Good overall health and good dental health are generally considered separately and mutually exclusive. What people do not always realize is the two are related and one impacts the other.
“Research has been done that demonstrates regular dental care not only improves overall health but can also help to reduce medical expenses and hospitalizations,” says Dr. Richard M. Celko, MBA, regional dental director for UPMC Health Plan.
Smart Business spoke with Celko about the connection between dental health and overall health for you and your employees.
Is there any correlation between oral health and overall health?
Good overall health and well-being begins with good dental health. Many people don’t realize the connection the mouth and body have. There is an oral systemic connection, and good oral habits and a healthy mouth can lead to better health and wellness.
For instance, periodontal disease is a bacterial infection. It is now widely accepted that periodontitis has effects beyond the oral cavity. There is literature that associates pregnant women with periodontal disease and low-birth-weight babies as well as preterm deliveries. The bacteria associated with periodontal disease have even been found in the bloodstream and on heart valves.
Is there a connection between periodontal disease and diabetes?
Adults with periodontal disease have an increased risk of respiratory infections, stroke and severe osteopenia, in addition to uncontrolled diabetes.
Plaque can build up on teeth and harden to form calculus. Chronic calculus irritation causes gingival inflammation and, if left unaddressed, leads to further destruction of the supporting tissues and ultimately to the development of periodontal disease.
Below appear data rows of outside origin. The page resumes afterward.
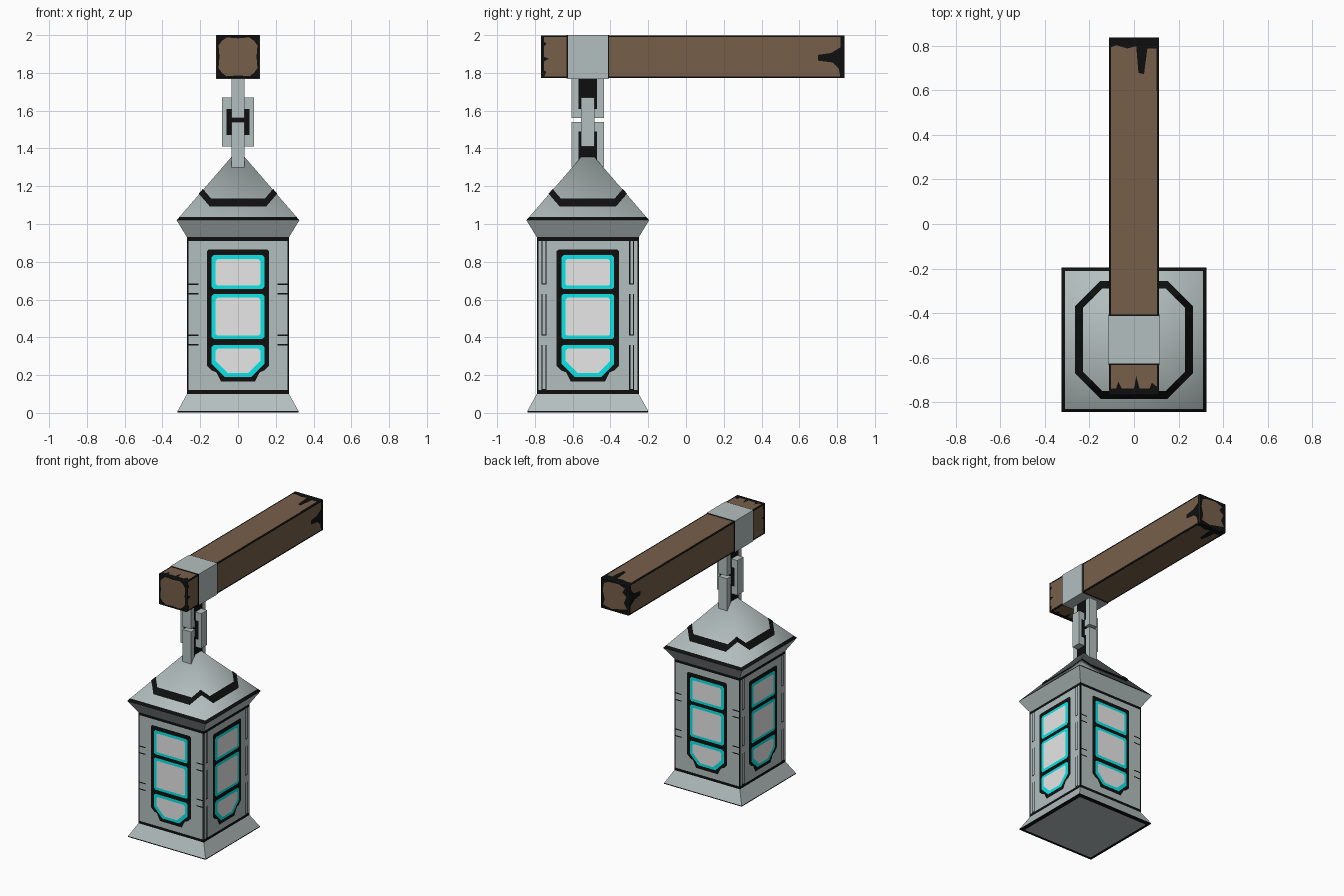
import bpy, bmesh, math
from mathutils import Matrix, Vector

if "Cube" in bpy.data.objects:
    bpy.data.objects.remove(bpy.data.objects["Cube"])

# ---- materials ----
def srgb(h):
    c = [int(h[i:i + 2], 16) / 255 for i in (0, 2, 4)]
    return [x / 12.92 if x <= 0.04045 else ((x + 0.055) / 1.055) ** 2.4 for x in c] + [1]

GRAY, BLACK, CYAN, PANE, WOOD = range(5)
MATS = []
for name, col in (("gray metal", "B4BFBF"), ("black trim", "0E0F0F"), ("cyan glow", "08EEEE"),
                  ("pale glass", "EBEBEB"), ("brown wood", "775F4A")):
    m = bpy.data.materials.new(name)
    m.diffuse_color = srgb(col)
    m.use_nodes = True
    m.node_tree.nodes["Principled BSDF"].inputs["Base Color"].default_value = m.diffuse_color
    MATS.append(m)

CY = -0.52          # lantern centre in y
BZ, BH = 1.885, 0.113   # beam centre height and half width

# ---- helpers ----
def make(name, polys, smooth_above=None):
    """polys: list of (points, material); smooth_above: smooth faces above a height."""
    bm = bmesh.new()
    for pts, mat in polys:
        bm.faces.new([bm.verts.new(p) for p in pts]).material_index = mat
    bmesh.ops.remove_doubles(bm, verts=bm.verts, dist=1e-5)
    if smooth_above is not None:
        for f in bm.faces:
            f.smooth = f.calc_center_median().z > smooth_above
        for e in bm.edges:
            e.smooth = all(f.smooth for f in e.link_faces)
    me = bpy.data.meshes.new(name)
    bm.to_mesh(me)
    bm.free()
    for m in MATS:
        me.materials.append(m)
    ob = bpy.data.objects.new(name, me)
    bpy.context.collection.objects.link(ob)
    return ob

def frame(origin, u, v):
    u, v = Vector(u), Vector(v)
    m = Matrix((u, v, u.cross(v))).transposed().to_4x4()
    m.translation = origin
    return m

def plate(pts, m, off, mat):
    """Flat polygon on a face frame, always facing outward."""
    area = sum(a[0] * b[1] - b[0] * a[1] for a, b in zip(pts, pts[1:] + pts[:1]))
    if area < 0:
        pts = pts[::-1]
    return ([m @ Vector((x, y, off)) for x, y in pts], mat)

def rect(x0, x1, y0, y1):
    return [(x0, y0), (x1, y0), (x1, y1), (x0, y1)]

def chamfer(hw, z0, z1, top, bottom):
    right = [(hw - bottom, z0), (hw, z0 + bottom), (hw, z1 - top), (hw - top, z1)]
    return right + [(-x, z) for x, z in right[::-1]]

def square(h, z):
    return [Vector((x * h, CY + y * h, z)) for x, y in ((-1, -1), (1, -1), (1, 1), (-1, 1))]

def loft(profile, mats):
    """Square rings stacked along z, one material per band."""
    out = []
    for (a, b), mat in zip(zip(profile, profile[1:]), mats):
        p, q = square(*a), square(*b)
        for i in range(4):
            j = (i + 1) % 4
            out.append(([p[i], p[j], q[j], q[i]] if b[0] > 0 else [p[i], p[j], q[i]], mat))
    return out

def box(x0, x1, y0, y1, z0, z1, mat):
    c = [Vector((x, y, z)) for z in (z0, z1) for x, y in ((x0, y0), (x1, y0), (x1, y1), (x0, y1))]
    idx = ((3, 2, 1, 0), (4, 5, 6, 7), (0, 1, 5, 4), (1, 2, 6, 5), (2, 3, 7, 6), (3, 0, 4, 7))
    return [([c[i] for i in f], mat) for f in idx]

# ---- lantern body with flared foot ----
prof = [(0.32, 0.003), (0.32, 0.01), (0.27, 0.10), (0.27, 0.12), (0.27, 0.91), (0.27, 0.93)]
body = loft(prof, [BLACK, GRAY, BLACK, GRAY, BLACK])
body.append((square(0.32, 0.003)[::-1], BLACK))
body.append((square(0.295, 0)[::-1], GRAY))
make("lantern_body", body)

# ---- roof ----
APEX = 1.395
roof = loft([(0.27, 0.93), (0.325, 1.02), (0.31, 1.037), (0.0, APEX)], [GRAY, BLACK, GRAY])
make("roof", roof, 1.02)

# ---- octagonal black line painted on the roof ----
def on_roof(x, y):
    return Vector((x, CY + y, APEX + 0.005 - max(abs(x), abs(y)) * (APEX - 1.037) / 0.31))

def ring(a, b):
    c = (a + b) / 2
    pts = [(a, -b), (a, b), (c, c), (b, a), (-b, a), (-c, c),
           (-a, b), (-a, -b), (-c, -c), (-b, -a), (b, -a), (c, -c)]
    return [on_roof(*p) for p in pts]

o, n = ring(0.265, 0.15), ring(0.23, 0.142)
make("roof_line", [([o[i], o[(i + 1) % 12], n[(i + 1) % 12], n[i]], BLACK) for i in range(12)])

# ---- windows and painted seams on the four sides ----
half = [(0.09, 0.165), (0.115, 0.215), (0.14, 0.225), (0.165, 0.25), (0.165, 0.855), (0.155, 0.865)]
outline = half + [(-x, z) for x, z in half[::-1]]
panes = ((0.655, 0.835, 0.012), (0.39, 0.63, 0.012), (0.19, 0.36, 0.07))
for k, side in enumerate(("front", "right", "back", "left")):
    a = k * math.pi / 2
    u = Vector((math.cos(a), math.sin(a), 0))
    nrm = Vector((math.sin(a), -math.cos(a), 0))
    M = frame(Vector((0, CY, 0)) + nrm * 0.27, u, (0, 0, 1))
    win = [plate(outline, M, 0.002, BLACK)]
    for z0, z1, cut in panes:
        win.append(plate(chamfer(0.14, z0, z1, 0.012, cut), M, 0.004, CYAN))
        win.append(plate(chamfer(0.118, z0 + 0.02, z1 - 0.02, 0.01, cut - 0.005), M, 0.006, PANE))
    make(side + "_window", win)
    seams = []
    for s in (-1, 1):
        seams.append(plate(rect(s * 0.262, s * 0.27, 0.10, 0.93), M, 0.001, BLACK))
        if k % 2 == 0:      # short bracket ticks
            for z in (0.68, 0.63, 0.41, 0.36):
                seams.append(plate(rect(s * 0.21, s * 0.262, z - 0.004, z + 0.004), M, 0.001, BLACK))
        else:               # long bracket outlines
            for z0, z1 in ((0.68, 0.91), (0.41, 0.63), (0.12, 0.36)):
                seams.append(plate(rect(s * 0.219, s * 0.225, z0, z1), M, 0.001, BLACK))
                seams.append(plate(rect(s * 0.24, s * 0.246, z0, z1), M, 0.001, BLACK))
                seams.append(plate(rect(s * 0.225, s * 0.24, z0, z0 + 0.006), M, 0.001, BLACK))
    make(side + "_seams", seams)

# ---- chain links, each a block with a black opening on both broad sides ----
def link(name, along_y, z0, z1, hole_w, h0, h1):
    w, t = (0.085, 0.035)
    hx, hy = (t, w) if along_y else (w, t)
    polys = box(-hx, hx, CY - hy, CY + hy, z0, z1, GRAY)
    for s in (-1, 1):
        if along_y:
            M = frame((s * t, CY, 0), (0, s, 0), (0, 0, 1))
        else:
            M = frame((0, CY + s * t, 0), (-s, 0, 0), (0, 0, 1))
        polys.append(plate(rect(-hole_w, hole_w, h0, h1), M, 0.001, BLACK))
    make(name, polys)

link("upper_link", True, 1.56, 1.775, 0.048, 1.61, 1.77)
link("middle_link", False, 1.41, 1.67, 0.062, 1.47, 1.61)
link("lower_link", True, 1.30, 1.54, 0.048, 1.335, 1.49)

# ---- wooden beam with metal strap ----
Y0, Y1 = -0.768, 0.838
make("beam", box(-BH, BH, Y0, Y1, BZ - BH, BZ + BH, WOOD))
for name, y0, y1, h, mat in (("strap_edge", -0.633, -0.407, 0.115, BLACK),
                             ("strap", -0.626, -0.414, 0.1165, GRAY)):
    make(name, box(-h, h, y0, y1, BZ - h, BZ + h, mat))

# ---- black edge lines and worn ends on the four long beam faces ----
B = BH
drip = [(-B, 0), (-B, .05), (-.08, .035), (-.03, .05), (.01, .04), (.02, .16), (.045, .165),
        (.06, .05), (.10, .05), (.102, .24), (B, .24), (B, 0)]
spike = [(-B, 0), (-B, .02), (-.05, .02), (-.02, .07), (-.01, .14), (.02, .14), (.03, .06),
         (.06, .03), (B, .02), (B, 0)]
nick = [(-B, 0), (-B, .03), (-.08, .03), (-.07, .06), (-.055, .03), (0, .03), (.01, .085),
        (.025, .03), (.07, .03), (.08, .055), (B, .03), (B, 0)]
stains = []
for k in range(4):
    a = k * math.pi / 2
    u, nrm = Vector((math.cos(a), 0, -math.sin(a))), Vector((math.sin(a), 0, math.cos(a)))
    M = frame(Vector((0, 0, BZ)) + nrm * BH, u, (0, 1, 0))
    for s in (-1, 1):
        stains.append(plate(rect(s * 0.104, s * BH, Y0, Y1), M, 0.001, BLACK))
    back = drip if k % 2 == 0 else spike
    stains.append(plate([(x, Y1 - d) for x, d in back], M, 0.0015, BLACK))
    stains.append(plate([(x, Y0 + d * (1 if k % 2 == 0 else 0.5)) for x, d in nick], M, 0.0015, BLACK))
make("beam_stains", stains)

# ---- beam end grain: black plate with a ragged brown patch ----
quarter = [(.103, -.06), (.098, 0), (.103, .06), (.085, .085)]
rag_front = [(x * c - y * s, x * s + y * c) for c, s in ((1, 0), (0, 1), (-1, 0), (0, -1)) for x, y in quarter]
rag_back = [(.10, -.07), (.075, -.03), (.095, .02), (.06, .05), (.085, .08), (.03, .10), (-.05, .095),
            (-.09, .08), (-.10, .02), (-.085, -.04), (-.095, -.085), (-.03, -.10), (.04, -.085)]
for name, y, s, rag in (("beam_front_end", Y0, 1, rag_front), ("beam_back_end", Y1, -1, rag_back)):
    M = frame((0, y, BZ), (s, 0, 0), (0, 0, 1))
    make(name, [plate(rect(-BH, BH, -BH, BH), M, 0.001, BLACK), plate(rag, M, 0.002, WOOD)])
In addition, diabetic patients require longer periods of time for healing following periodontal treatment.
Studies have shown that people with diabetes who were treated for periodontal disease had a 39 percent reduction in hospitalizations, people with stroke had a 21 percent reduction, and people with heart disease had a 28 percent reduction in hospitalizations.
Is there a connection between oral health and heart disease?
Yes, studies show that cardiovascular disease is the most commonly found systemic condition in people with periodontitis. Approximately 90 percent of patients with heart disease also show a degree and presence of periodontitis. By comparison, only 60 percent of people without heart disease have some form of periodontal disease.
What are the dangers for pregnant women?
The presence of periodontal disease in expectant mothers has been an area of research recently. Mothers with a history of preterm delivery or low-birth-weight babies have shown various stages of periodontal disease compared to mothers who have delivered normal size, full-term babies, even after adjusting for confounding factors, such as age, smoking, drug use, nutrition and systemic disease. Furthermore, infection and inflammation can also interfere with a fetus’ development in utero.
It’s recommended that pregnant women have comprehensive periodontal exams to identify if they are at risk and seek treatment accordingly.
Does regular dental care improve overall health?
Research done by the University of Pennsylvania shows that regular dental care not only improves overall health, but can also help to reduce medical expenses and hospitalizations.
For anyone, regardless of the presence of a chronic condition, it’s especially important to be diligent with oral health care at home and to visit the dentist on a regular basis, usually every 6 months. It is recommended to brush your teeth after every meal and floss daily.
Enjoying a well-balanced, nutritional diet with minimal consumption of snacks between meals, partnered with exercise, leads not only to a healthy mouth and a healthy mind, but also to a healthy body.
Insights Health Care is brought to you by UPMC Health Plan